Semantic parses are directed acyclic graphs (DAGs), so semantic parsing should be modeled as graph prediction. But predicting graphs presents difficult technical challenges, so it is simpler and more common to predict the *linearized* graphs found in semantic parsing datasets using well-understood sequence models. The cost of this simplicity is that the predicted strings may not be well-formed graphs. We present recurrent neural network DAG grammars, a graph-aware sequence model that generates only well-formed graphs while sidestepping many difficulties in graph prediction. We test our model on the Parallel Meaning Bank—a multilingual semantic graphbank. Our approach yields competitive results in English and establishes the first results for German, Italian and Dutch.

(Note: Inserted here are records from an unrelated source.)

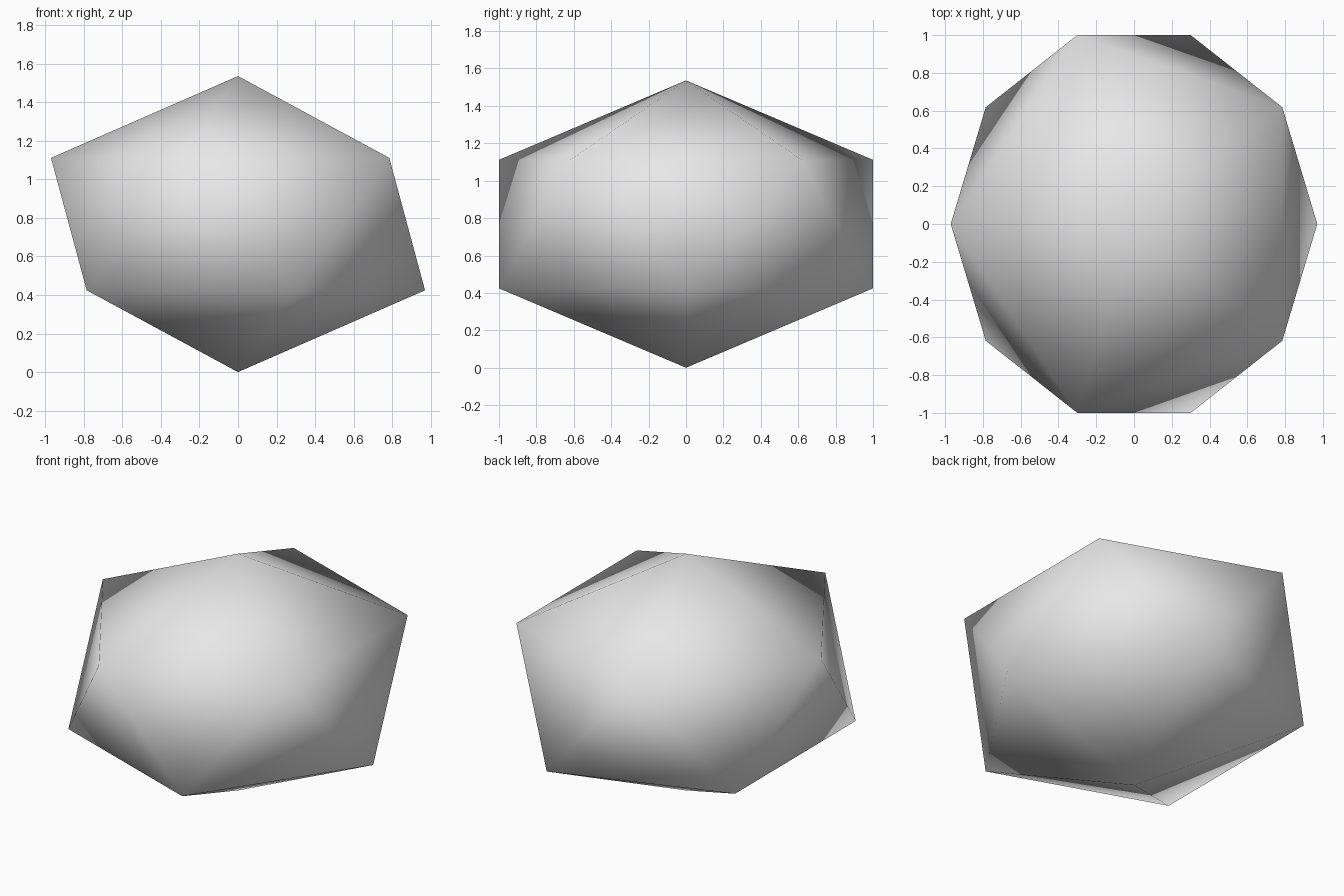
import bpy
import bmesh
from math import pi
from mathutils import Matrix

default_cube = bpy.data.objects.get("Cube")
if default_cube:
    bpy.data.objects.remove(default_cube, do_unlink=True)

# Plain grey surface
grey = bpy.data.materials.new("light_grey")
grey.use_nodes = True
colour = (0.8, 0.8, 0.8, 1.0)
grey.diffuse_color = colour
for node in grey.node_tree.nodes:
    if node.type == "BSDF_PRINCIPLED":
        node.inputs["Base Color"].default_value = colour

# Twenty-sided stone, turned half round, stretched and stood on its lower point
half_height = 0.768
bm = bmesh.new()
bmesh.ops.create_icosphere(bm, subdivisions=1, radius=1.0)
shape = (Matrix.Translation((0, 0, half_height))
         @ Matrix.Diagonal((1.085, 1.1756, half_height, 1))
         @ Matrix.Rotation(pi, 4, "Z"))
bmesh.ops.transform(bm, matrix=shape, verts=bm.verts)
bmesh.ops.recalc_face_normals(bm, faces=bm.faces)

# Every facet shares smooth normals
for face in bm.faces:
    face.smooth = True

mesh = bpy.data.meshes.new("faceted_stone")
bm.to_mesh(mesh)
bm.free()
mesh.materials.append(grey)
stone = bpy.data.objects.new("faceted_stone", mesh)
bpy.context.collection.objects.link(stone)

pdf bib
Recurrent Neural Networks as Weighted Language Recognizers
Yining Chen | Sorcha Gilroy | Andreas Maletti | Jonathan May | Kevin Knight
Proceedings of the 2018 Conference of the North American Chapter of the Association for Computational Linguistics: Human Language Technologies, Volume 1 (Long Papers)

We investigate the computational complexity of various problems for simple recurrent neural networks (RNNs) as formal models for recognizing weighted languages. We focus on the single-layer, ReLU-activation, rational-weight RNNs with softmax, which are commonly used in natural language processing applications. We show that most problems for such RNNs are undecidable, including consistency, equivalence, minimization, and the determination of the highest-weighted string. However, for consistent RNNs the last problem becomes decidable, although the solution length can surpass all computable bounds. If additionally the string is limited to polynomial length, the problem becomes NP-complete. In summary, this shows that approximations and heuristic algorithms are necessary in practical applications of those RNNs.

Graph Formalisms for Meaning Representations
Adam Lopez | Sorcha Gilroy
Proceedings of the 2018 Conference on Empirical Methods in Natural Language Processing: Tutorial Abstracts

In this tutorial we will focus on Hyperedge Replacement Languages (HRL; Drewes et al. 1997), a context-free graph rewriting system. HRL are one of the most popular graph formalisms to be studied in NLP (Chiang et al., 2013; Peng et al., 2015; Bauer and Rambow, 2016). We will discuss HRL by formally defining them, studying several examples, discussing their properties, and providing exercises for the tutorial. While HRL have been used in NLP in the past, there is some speculation that they are more expressive than is necessary for graphs representing natural language (Drewes, 2017). Part of our own research has been exploring what restrictions of HRL could yield languages that are more useful for NLP and also those that have desirable properties for NLP models, such as being closed under intersection. With that in mind, we also plan to discuss Regular Graph Languages (RGL; Courcelle 1991), a subfamily of HRL which are closed under intersection. The definition of RGL is relatively simple after being introduced to HRL. We do not plan on discussing any proofs of why RGL are also a subfamily of MSOL, as described in Gilroy et al. (2017b). We will briefly mention the other formalisms shown in Figure 1 such as MSOL and DAGAL but this will focus on their properties rather than any formal definitions.


pdf bib
(Re)introducing Regular Graph Languages
Sorcha Gilroy | Adam Lopez | Sebastian Maneth | Pijus Simonaitis
Proceedings of the 15th Meeting on the Mathematics of Language

pdf bib
Parsing Graphs with Regular Graph Grammars
Sorcha Gilroy | Adam Lopez | Sebastian Maneth
Proceedings of the 6th Joint Conference on Lexical and Computational Semantics (*SEM 2017)

Recently, several datasets have become available which represent natural language phenomena as graphs. Hyperedge Replacement Languages (HRL) have been the focus of much attention as a formalism to represent the graphs in these datasets. Chiang et al. (2013) prove that HRL graphs can be parsed in polynomial time with respect to the size of the input graph. We believe that HRL are more expressive than is necessary to represent semantic graphs and we propose the use of Regular Graph Languages (RGL; Courcelle 1991), which is a subfamily of HRL, as a possible alternative. We provide a top-down parsing algorithm for RGL that runs in time linear in the size of the input graph.